Protecting Women and Girls from the Impacts of Disasters


REUTERS/Akhtar Soomro, courtesy Trust.org-AlertNet

Today the Women’s Refugee Commission joins other organizations in marking Disaster Risk Reduction Day, and the critical role that this work plays in reducing the health and protection risks of women and girls in crises. Natural disasters now account for 42.3 million of the world’s displaced people. The impact of such disasters has expanded over the past two decades, and they are now responsible for half of the globally displaced. As an organization that has spent more than 20 years advocating for an effective, gender-sensitive response to disasters, we understand the pivotal role that preparation can play in protecting and empowering the most vulnerable populations in the midst of crisis—women and girls.

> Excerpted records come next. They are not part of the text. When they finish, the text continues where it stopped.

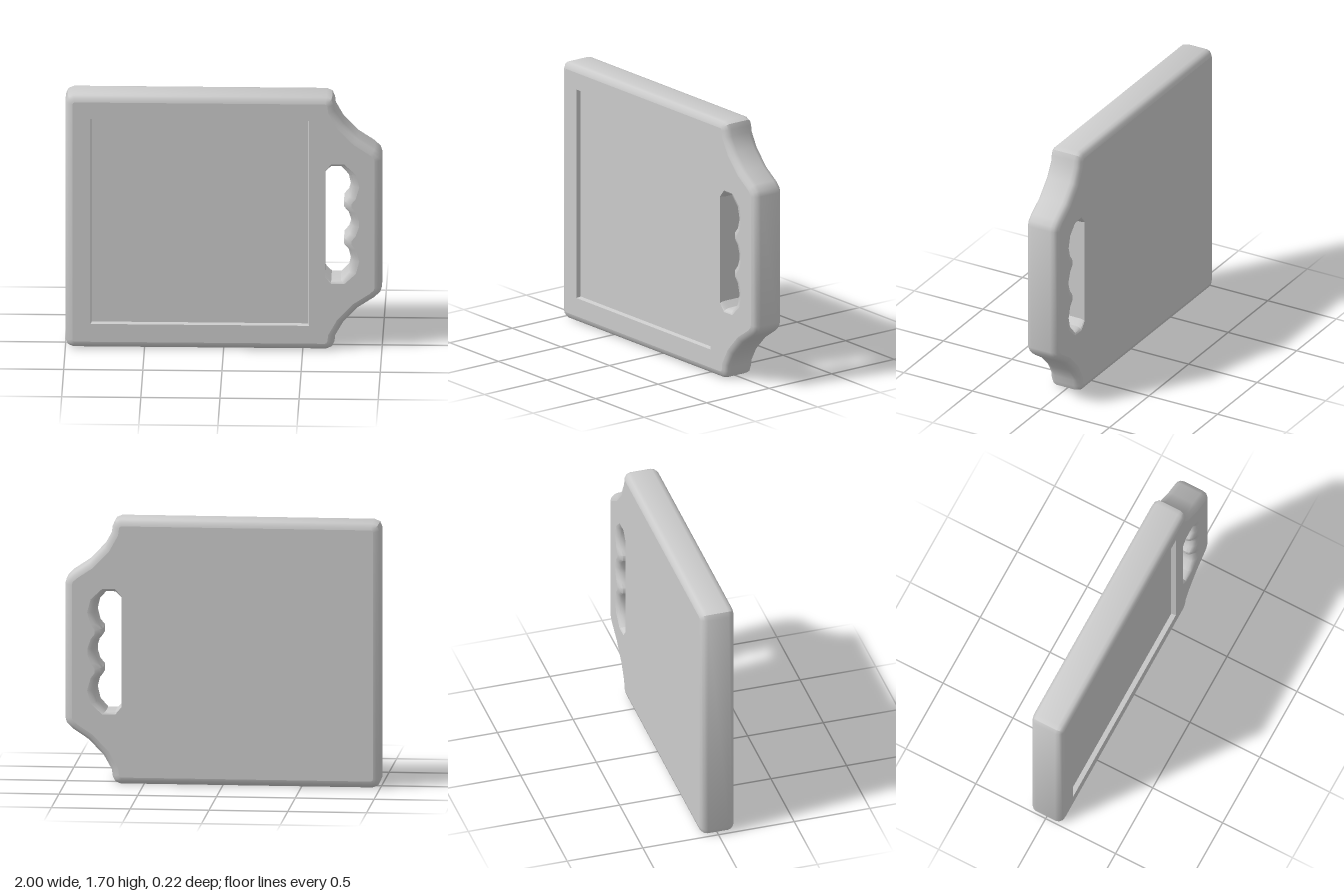
import * as THREE from 'three';
import { mergeVertices, toCreasedNormals } from 'three/addons/utils/BufferGeometryUtils.js';

const HALF = 0.112;   // half thickness
const MID = 0.85;     // height of the symmetry line
const BEVEL = 0.045;

// Moves each loop point into the material; scale(dx, dy) adjusts the mitred direction
function inset(loop, amount, scale = (x, y) => [x, y]) {
  const n = loop.length;
  const normal = (a, b) => new THREE.Vector2(a.y - b.y, b.x - a.x).normalize();
  return loop.map((p, i) => {
    const n1 = normal(loop[(i + n - 1) % n], p);
    const n2 = normal(p, loop[(i + 1) % n]);
    const m = n1.clone().add(n2).divideScalar(1 + n1.dot(n2));
    const [dx, dy] = scale(m.x, m.y);
    return new THREE.Vector2(p.x + dx * amount, p.y + dy * amount);
  });
}

// Skins a stack of loops from back to front
function skin(rings, crease = 0.7) {
  const pos = [], index = [], n = rings[0].loop.length;
  for (const { loop, z } of rings) for (const p of loop) pos.push(p.x, p.y, z);
  for (let k = 0; k < rings.length - 1; k++) {
    for (let i = 0; i < n; i++) {
      const j = (i + 1) % n;
      const a = k * n + i, b = k * n + j, c = b + n, d = a + n;
      index.push(a, b, c, a, c, d);
    }
  }
  const g = new THREE.BufferGeometry();
  g.setAttribute('position', new THREE.Float32BufferAttribute(pos, 3));
  g.setIndex(index);
  return toCreasedNormals(mergeVertices(g), crease);
}

// Rounded edge profile on both faces
function roundedRings(loop, scale) {
  const steps = [1, 2 / 3, 1 / 3, 0];
  const half = steps.map(t => {
    const a = t * Math.PI / 2;
    return {
      loop: inset(loop, BEVEL * (1 - Math.cos(a)), scale),
      z: HALF - BEVEL + BEVEL * Math.sin(a),
    };
  });
  return [...half.map(r => ({ loop: r.loop, z: -r.z })), ...half.slice().reverse()];
}

// Adds the mirror image of an upper half loop below the symmetry line
function mirrored(points) {
  const upper = points.map(([x, y]) => new THREE.Vector2(x, y));
  const lower = upper.slice().reverse().map(p => new THREE.Vector2(p.x, 2 * MID - p.y));
  return [...upper, ...lower];
}

export function createModel() {
  const group = new THREE.Group();
  group.name = 'tabletWithHandle';
  const material = new THREE.MeshStandardMaterial({ color: 0xcccccc });
  const add = (name, geometry) => {
    const mesh = new THREE.Mesh(geometry, material);
    mesh.name = name;
    group.add(mesh);
    return mesh;
  };

  // Outer outline, counter-clockwise
  const outline = mirrored([
    [1, 1.28], [0.99, 1.315], [0.955, 1.35], [0.85, 1.42], [0.755, 1.52],
    [0.705, 1.61], [0.70, 1.65], [0.685, 1.685], [0.65, 1.70],
    [-0.95, 1.70], [-0.985, 1.685], [-1, 1.65],
  ]);

  // Grip opening with finger scallops, clockwise
  const grip = mirrored([
    [0.64, 1.195], [0.68, 1.232], [0.74, 1.232], [0.79, 1.175], [0.807, 1.10],
    [0.79, 1.03], [0.76, 0.995], [0.76, 0.955], [0.79, 0.92], [0.807, 0.865],
  ]);
  const gripScale = (x, y) => [Math.max(x, 0) * 1.1, y * 0.45];

  // Screen opening, clockwise
  const screen = [[-0.84, 0.165], [-0.84, 1.545], [0.54, 1.545], [0.54, 0.165]]
    .map(([x, y]) => new THREE.Vector2(x, y));

  const bodyRings = roundedRings(outline);
  const gripRings = roundedRings(grip, gripScale);
  add('bodyRim', skin(bodyRings));
  add('gripOpening', skin(gripRings));

  // Flat faces
  const last = bodyRings.length - 1;
  const face = holes => {
    const shape = new THREE.Shape(bodyRings[last].loop);
    shape.holes = holes.map(h => new THREE.Path(h));
    return new THREE.ShapeGeometry(shape);
  };
  const gripEdge = gripRings[last].loop;
  add('frontFace', face([gripEdge, screen]).translate(0, 0, HALF));

  const back = face([gripEdge]).translate(0, 0, -HALF);
  back.setIndex(Array.from(back.index.array).reverse());
  back.computeVertexNormals();
  add('backFace', back);

  // Recessed screen
  const depth = 0.03;
  const floor = inset(screen, -0.006);
  add('screenEdge', skin([{ loop: floor, z: HALF - depth }, { loop: screen, z: HALF }], 0.3));
  add('screen', new THREE.ShapeGeometry(new THREE.Shape(floor)).translate(0, 0, HALF - depth));

  return group;
}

That women are disproportionately affected by disasters is well documented: 90 percent of those killed in the 1991 cyclone in Bangladesh and 80 percent of those who died in the 2004 tsunami were women and girls. The inequity exhibited in these numbers should shock us and move us—as members of the global community—to action. Gender differences in the loss of lives due to natural disasters are directly linked to women’s economic and social rights before the crisis, which impact their survival skills and their ability to access warning systems and rescue mechanisms.

For women and girls who do survive these events, the immediate impacts of a disaster — displacement, sexual violence and exploitation, disruptions in health services and the loss of financial security within a family unit—can lead to devastating, long-term effects, including school drop-out, early and forced marriage, trauma, an increased labor burden, increased rates of sexually transmitted infections, including HIV, and unintended pregnancy. Such experiences compromise a young girl’s ability to realize her own rights over the long term, and immediately place her at higher risk for reproductive health illnesses and related death.

Preparation, through disaster risk reduction efforts, has the potential to improve resiliency, response and recovery and thereby protect women and girls when disaster strikes. The Women’s Refugee Commission advocates for the involvement of communities (and specifically women, girls and vulnerable groups) from the beginning of preparedness planning. We believe that, with such involvement a population, including the most vulnerable, can be provided with the equitable protection they deserve. They can assist in identifying their own vulnerabilities, suggest early warning systems which they themselves can access, ensure their own inclusion in monitoring systems and share steps that can be taken to help them be prepared and more resilient.  

On this day, we look forward optimistically, with a vision to improve the resiliency of women and girls if, and when, they do face a crisis.

Sexual and Reproductive Health and Rights